== Records shown ==

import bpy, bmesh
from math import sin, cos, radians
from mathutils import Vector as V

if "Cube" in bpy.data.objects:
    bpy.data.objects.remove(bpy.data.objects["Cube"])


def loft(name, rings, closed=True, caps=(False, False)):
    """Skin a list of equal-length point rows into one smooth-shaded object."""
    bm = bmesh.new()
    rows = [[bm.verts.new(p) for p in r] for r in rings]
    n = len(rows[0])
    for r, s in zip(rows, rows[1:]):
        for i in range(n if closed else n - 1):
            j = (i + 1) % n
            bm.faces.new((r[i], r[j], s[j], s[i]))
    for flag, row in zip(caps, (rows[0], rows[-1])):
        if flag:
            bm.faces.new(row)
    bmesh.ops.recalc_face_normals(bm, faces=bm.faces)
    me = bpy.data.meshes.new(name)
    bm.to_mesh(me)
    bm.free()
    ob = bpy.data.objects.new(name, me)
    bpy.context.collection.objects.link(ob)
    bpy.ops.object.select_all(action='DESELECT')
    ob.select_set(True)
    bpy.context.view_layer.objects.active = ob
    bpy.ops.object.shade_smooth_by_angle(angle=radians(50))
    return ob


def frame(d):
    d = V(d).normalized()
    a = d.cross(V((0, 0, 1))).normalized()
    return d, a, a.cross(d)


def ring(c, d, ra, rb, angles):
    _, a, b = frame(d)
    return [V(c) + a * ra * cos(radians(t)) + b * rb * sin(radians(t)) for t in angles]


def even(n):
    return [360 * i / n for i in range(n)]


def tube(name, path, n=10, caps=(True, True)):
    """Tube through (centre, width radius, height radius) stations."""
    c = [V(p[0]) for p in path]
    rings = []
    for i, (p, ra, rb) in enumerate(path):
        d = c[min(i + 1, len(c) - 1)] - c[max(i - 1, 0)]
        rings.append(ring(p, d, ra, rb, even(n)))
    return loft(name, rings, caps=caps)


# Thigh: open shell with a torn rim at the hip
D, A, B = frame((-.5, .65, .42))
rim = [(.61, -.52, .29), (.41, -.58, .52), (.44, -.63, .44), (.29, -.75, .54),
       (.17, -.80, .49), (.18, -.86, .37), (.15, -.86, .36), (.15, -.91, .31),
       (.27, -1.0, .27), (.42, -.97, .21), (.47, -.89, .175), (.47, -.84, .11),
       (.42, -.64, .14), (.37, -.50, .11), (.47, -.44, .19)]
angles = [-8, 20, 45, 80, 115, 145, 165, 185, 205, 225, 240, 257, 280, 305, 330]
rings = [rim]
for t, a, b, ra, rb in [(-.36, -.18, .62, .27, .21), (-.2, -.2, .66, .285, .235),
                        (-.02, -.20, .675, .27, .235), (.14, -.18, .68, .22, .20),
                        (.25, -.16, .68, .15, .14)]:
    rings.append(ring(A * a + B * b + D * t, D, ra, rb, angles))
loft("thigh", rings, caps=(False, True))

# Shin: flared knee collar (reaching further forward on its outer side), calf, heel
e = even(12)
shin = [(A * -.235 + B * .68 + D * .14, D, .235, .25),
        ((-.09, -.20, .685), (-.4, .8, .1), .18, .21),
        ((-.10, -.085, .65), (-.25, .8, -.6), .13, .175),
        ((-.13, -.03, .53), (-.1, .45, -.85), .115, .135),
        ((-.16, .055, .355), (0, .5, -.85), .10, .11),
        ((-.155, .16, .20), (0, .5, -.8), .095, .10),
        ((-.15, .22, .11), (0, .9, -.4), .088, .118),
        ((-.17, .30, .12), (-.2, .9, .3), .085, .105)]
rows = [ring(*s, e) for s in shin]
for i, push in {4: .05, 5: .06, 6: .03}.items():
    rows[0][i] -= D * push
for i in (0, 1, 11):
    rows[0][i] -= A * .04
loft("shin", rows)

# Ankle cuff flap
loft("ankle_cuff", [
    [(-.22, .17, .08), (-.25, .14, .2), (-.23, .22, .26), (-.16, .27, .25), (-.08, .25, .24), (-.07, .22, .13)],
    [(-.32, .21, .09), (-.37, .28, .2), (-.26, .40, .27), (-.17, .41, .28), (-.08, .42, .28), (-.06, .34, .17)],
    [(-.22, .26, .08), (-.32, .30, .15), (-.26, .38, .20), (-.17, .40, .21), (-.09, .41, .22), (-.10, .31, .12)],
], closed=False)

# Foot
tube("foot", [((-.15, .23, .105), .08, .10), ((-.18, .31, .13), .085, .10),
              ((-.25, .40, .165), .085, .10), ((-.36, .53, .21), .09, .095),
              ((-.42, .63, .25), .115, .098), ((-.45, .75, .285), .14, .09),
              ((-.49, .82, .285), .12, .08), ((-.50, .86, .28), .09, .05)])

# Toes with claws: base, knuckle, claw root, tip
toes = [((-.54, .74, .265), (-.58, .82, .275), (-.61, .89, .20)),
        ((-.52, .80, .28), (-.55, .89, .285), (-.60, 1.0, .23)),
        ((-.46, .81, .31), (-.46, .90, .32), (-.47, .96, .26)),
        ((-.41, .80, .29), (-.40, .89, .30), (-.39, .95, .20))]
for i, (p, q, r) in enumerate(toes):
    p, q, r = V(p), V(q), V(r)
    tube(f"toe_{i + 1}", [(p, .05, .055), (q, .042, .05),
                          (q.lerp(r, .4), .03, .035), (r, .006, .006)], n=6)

===

About this task: Each line of the records, from the opening one through the line holding "list of equal-length", should be restated word for word, with nothing else in the answer.

Response to the task:
import bpy, bmesh
from math import sin, cos, radians
from mathutils import Vector as V

if "Cube" in bpy.data.objects:
    bpy.data.objects.remove(bpy.data.objects["Cube"])


def loft(name, rings, closed=True, caps=(False, False)):
    """Skin a list of equal-length point rows into one smooth-shaded object."""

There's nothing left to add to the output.